WHAT THE TASK REQUIRES: Starting with the first line below, reproduce each line exactly until you have included the one bearing "bpy.context.collection.objects.link(ob)".

Plain-text document sources:
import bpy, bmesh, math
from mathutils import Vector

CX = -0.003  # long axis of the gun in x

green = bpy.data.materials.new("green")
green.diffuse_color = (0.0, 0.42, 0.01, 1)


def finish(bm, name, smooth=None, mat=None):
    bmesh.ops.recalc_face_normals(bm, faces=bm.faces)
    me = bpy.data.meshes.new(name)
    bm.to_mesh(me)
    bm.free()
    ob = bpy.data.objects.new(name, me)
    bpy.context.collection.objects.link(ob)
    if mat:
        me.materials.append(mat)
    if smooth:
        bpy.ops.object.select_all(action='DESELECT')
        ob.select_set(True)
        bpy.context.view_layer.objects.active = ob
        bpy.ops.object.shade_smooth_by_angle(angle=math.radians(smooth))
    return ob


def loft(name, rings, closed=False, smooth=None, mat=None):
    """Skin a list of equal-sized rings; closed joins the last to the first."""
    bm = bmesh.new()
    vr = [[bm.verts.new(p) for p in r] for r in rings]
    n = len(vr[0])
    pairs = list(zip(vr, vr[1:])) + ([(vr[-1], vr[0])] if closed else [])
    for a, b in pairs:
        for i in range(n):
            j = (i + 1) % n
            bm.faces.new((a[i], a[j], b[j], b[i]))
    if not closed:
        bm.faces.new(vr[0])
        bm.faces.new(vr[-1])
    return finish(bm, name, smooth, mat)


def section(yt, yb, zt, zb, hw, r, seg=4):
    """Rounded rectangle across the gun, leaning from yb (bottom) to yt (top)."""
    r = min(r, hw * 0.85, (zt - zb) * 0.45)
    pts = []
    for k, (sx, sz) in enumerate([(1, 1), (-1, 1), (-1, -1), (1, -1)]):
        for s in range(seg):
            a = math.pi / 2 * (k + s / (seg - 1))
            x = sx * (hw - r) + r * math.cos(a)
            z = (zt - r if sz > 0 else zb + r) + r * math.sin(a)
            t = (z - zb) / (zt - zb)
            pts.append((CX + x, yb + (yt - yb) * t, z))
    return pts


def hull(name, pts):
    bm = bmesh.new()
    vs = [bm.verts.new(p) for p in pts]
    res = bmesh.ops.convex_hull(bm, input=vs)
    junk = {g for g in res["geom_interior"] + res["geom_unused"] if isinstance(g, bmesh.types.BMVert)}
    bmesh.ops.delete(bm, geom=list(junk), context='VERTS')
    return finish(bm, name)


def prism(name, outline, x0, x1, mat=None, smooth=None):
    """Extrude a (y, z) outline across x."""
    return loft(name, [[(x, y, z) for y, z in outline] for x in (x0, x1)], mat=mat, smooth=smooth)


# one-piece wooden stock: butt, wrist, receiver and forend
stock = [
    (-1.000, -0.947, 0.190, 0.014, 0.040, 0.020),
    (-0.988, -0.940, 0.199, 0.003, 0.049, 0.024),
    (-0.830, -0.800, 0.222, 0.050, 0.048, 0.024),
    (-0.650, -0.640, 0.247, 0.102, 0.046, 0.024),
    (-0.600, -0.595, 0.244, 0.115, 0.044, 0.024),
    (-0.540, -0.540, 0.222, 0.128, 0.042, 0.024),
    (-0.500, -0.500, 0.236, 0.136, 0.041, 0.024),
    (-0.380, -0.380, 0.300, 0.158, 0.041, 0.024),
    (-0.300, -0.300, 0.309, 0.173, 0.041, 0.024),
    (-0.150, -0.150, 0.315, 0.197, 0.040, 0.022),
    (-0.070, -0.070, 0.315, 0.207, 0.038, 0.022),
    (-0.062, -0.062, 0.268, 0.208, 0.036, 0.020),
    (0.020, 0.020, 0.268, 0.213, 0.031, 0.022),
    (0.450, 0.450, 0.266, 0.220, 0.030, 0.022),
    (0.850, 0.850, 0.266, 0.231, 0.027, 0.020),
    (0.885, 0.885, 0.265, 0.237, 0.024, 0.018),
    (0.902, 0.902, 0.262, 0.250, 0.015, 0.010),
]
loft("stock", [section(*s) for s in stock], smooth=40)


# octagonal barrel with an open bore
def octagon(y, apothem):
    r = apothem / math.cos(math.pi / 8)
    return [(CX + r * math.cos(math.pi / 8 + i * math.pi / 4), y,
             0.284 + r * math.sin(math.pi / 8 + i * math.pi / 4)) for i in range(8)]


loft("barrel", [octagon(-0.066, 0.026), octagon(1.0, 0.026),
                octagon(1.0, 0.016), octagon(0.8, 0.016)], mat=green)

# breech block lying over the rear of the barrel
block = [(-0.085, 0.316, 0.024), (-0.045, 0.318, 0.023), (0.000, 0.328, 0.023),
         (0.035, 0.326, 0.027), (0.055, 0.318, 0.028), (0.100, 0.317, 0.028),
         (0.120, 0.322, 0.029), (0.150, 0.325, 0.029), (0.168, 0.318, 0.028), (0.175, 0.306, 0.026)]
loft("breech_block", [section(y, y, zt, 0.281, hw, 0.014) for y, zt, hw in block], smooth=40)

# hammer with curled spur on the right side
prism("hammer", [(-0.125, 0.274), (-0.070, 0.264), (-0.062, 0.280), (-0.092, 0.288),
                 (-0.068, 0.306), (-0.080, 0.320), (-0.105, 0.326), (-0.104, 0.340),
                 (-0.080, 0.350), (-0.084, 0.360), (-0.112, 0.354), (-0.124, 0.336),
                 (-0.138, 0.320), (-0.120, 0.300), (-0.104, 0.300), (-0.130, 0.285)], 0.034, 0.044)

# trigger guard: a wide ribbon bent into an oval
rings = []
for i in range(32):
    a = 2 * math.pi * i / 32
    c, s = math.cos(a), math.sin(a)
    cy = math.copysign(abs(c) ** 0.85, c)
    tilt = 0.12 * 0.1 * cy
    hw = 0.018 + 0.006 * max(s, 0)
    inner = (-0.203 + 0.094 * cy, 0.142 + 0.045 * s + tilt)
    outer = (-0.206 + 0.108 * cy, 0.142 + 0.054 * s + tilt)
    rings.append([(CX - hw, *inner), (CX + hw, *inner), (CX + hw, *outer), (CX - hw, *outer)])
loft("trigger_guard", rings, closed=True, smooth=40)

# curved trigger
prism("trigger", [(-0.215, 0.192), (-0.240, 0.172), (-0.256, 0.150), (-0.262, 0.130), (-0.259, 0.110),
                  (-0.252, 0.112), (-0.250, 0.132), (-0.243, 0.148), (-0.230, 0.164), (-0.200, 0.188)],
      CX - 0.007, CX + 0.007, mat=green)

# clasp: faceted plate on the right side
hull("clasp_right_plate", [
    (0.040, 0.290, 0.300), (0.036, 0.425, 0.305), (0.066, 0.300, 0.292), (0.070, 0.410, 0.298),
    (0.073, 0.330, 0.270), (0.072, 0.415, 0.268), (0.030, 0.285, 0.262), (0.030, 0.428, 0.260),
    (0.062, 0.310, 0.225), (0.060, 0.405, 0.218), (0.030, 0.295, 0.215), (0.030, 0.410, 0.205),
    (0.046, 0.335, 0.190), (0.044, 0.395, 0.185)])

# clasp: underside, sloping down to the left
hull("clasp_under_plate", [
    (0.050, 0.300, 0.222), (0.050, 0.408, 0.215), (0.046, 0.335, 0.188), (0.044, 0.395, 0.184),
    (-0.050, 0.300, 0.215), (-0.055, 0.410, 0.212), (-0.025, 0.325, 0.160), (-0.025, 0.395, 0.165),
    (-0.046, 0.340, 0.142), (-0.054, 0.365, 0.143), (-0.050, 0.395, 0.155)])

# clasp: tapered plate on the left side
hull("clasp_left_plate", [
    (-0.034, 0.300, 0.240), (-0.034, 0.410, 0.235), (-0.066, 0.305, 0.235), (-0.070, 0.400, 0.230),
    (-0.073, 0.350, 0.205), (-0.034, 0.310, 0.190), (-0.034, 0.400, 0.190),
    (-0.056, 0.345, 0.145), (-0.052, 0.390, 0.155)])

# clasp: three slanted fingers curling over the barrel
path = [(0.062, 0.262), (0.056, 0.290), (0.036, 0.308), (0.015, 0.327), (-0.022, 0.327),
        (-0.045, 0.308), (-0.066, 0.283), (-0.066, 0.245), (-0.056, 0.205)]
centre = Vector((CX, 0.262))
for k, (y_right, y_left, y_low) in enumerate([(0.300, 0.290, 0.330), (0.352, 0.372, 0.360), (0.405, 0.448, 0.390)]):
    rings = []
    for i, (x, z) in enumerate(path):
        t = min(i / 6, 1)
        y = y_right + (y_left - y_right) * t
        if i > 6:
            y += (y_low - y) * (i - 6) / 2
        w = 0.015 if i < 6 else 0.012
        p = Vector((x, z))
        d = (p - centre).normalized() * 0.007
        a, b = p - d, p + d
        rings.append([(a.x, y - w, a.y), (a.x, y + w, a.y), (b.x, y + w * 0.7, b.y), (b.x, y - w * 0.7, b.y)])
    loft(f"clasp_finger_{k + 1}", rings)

RESPONSE:
import bpy, bmesh, math
from mathutils import Vector

CX = -0.003  # long axis of the gun in x

green = bpy.data.materials.new("green")
green.diffuse_color = (0.0, 0.42, 0.01, 1)


def finish(bm, name, smooth=None, mat=None):
    bmesh.ops.recalc_face_normals(bm, faces=bm.faces)
    me = bpy.data.meshes.new(name)
    bm.to_mesh(me)
    bm.free()
    ob = bpy.data.objects.new(name, me)
    bpy.context.collection.objects.link(ob)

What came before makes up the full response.